■ Description of the task
Repeat exactly the line containing "(1, 0.045), (1, 3), (BACK" and every line after it in the entries, and nothing besides.

■ Dataset excerpts
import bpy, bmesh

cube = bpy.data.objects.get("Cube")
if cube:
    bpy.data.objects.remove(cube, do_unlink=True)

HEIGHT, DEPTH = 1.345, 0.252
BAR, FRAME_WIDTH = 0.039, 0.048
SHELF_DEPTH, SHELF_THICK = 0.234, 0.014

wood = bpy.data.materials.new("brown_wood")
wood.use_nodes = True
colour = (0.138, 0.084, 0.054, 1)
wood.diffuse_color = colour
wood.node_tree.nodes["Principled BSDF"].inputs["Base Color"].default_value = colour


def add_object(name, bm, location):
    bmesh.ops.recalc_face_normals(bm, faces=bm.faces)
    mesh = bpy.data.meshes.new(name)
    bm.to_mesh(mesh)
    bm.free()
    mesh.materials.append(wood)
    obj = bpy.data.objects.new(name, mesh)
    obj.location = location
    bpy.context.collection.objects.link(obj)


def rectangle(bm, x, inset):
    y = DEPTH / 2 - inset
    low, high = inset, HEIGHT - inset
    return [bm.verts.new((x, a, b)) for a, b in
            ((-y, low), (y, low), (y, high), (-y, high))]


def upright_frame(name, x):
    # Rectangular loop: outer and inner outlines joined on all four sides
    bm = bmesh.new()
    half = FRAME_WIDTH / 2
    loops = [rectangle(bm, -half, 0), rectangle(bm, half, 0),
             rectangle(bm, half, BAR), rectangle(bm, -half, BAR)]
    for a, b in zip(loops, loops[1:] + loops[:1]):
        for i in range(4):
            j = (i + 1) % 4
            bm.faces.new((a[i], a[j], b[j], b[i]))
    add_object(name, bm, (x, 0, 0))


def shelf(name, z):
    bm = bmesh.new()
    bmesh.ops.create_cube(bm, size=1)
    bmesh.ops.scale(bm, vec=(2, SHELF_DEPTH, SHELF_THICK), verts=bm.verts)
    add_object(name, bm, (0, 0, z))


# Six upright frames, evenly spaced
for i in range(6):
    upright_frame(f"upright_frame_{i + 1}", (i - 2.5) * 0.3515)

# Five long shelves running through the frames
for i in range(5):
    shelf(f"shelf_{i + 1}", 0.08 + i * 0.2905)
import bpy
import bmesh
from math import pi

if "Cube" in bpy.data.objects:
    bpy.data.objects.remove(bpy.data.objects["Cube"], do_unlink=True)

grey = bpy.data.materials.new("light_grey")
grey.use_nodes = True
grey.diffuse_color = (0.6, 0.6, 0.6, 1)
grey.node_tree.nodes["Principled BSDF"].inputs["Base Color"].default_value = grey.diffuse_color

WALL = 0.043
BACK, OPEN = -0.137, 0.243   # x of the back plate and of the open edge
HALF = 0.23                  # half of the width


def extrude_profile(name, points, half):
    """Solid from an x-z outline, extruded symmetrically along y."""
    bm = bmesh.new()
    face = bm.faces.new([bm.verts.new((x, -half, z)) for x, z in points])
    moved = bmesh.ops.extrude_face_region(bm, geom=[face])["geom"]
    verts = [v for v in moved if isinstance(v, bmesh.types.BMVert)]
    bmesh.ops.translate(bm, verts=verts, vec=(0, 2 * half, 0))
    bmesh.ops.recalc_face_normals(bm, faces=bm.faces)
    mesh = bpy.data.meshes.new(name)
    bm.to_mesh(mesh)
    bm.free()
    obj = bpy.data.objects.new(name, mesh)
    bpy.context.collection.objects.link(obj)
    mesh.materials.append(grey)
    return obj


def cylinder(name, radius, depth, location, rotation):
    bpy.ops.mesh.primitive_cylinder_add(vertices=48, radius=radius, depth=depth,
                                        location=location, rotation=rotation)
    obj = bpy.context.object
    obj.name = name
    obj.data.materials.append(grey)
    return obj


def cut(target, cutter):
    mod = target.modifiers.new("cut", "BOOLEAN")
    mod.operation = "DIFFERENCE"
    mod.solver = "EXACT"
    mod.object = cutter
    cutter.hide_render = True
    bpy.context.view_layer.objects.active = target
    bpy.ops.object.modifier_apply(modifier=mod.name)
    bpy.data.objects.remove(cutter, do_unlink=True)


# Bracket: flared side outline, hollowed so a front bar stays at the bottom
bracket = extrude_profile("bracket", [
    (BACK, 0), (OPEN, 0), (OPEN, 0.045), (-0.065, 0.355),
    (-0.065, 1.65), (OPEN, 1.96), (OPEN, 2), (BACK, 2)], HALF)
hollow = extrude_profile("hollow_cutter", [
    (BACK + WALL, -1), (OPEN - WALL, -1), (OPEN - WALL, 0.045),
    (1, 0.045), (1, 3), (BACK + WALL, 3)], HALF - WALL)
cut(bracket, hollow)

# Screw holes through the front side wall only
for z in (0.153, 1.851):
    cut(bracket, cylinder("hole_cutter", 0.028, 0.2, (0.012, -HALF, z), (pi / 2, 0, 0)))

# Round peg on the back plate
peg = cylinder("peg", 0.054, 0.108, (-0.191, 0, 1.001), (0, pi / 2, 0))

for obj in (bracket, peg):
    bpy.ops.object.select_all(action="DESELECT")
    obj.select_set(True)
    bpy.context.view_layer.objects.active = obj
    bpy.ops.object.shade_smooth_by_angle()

■ Answer box
    (1, 0.045), (1, 3), (BACK + WALL, 3)], HALF - WALL)
cut(bracket, hollow)

# Screw holes through the front side wall only
for z in (0.153, 1.851):
    cut(bracket, cylinder("hole_cutter", 0.028, 0.2, (0.012, -HALF, z), (pi / 2, 0, 0)))

# Round peg on the back plate
peg = cylinder("peg", 0.054, 0.108, (-0.191, 0, 1.001), (0, pi / 2, 0))

for obj in (bracket, peg):
    bpy.ops.object.select_all(action="DESELECT")
    obj.select_set(True)
    bpy.context.view_layer.objects.active = obj
    bpy.ops.object.shade_smooth_by_angle()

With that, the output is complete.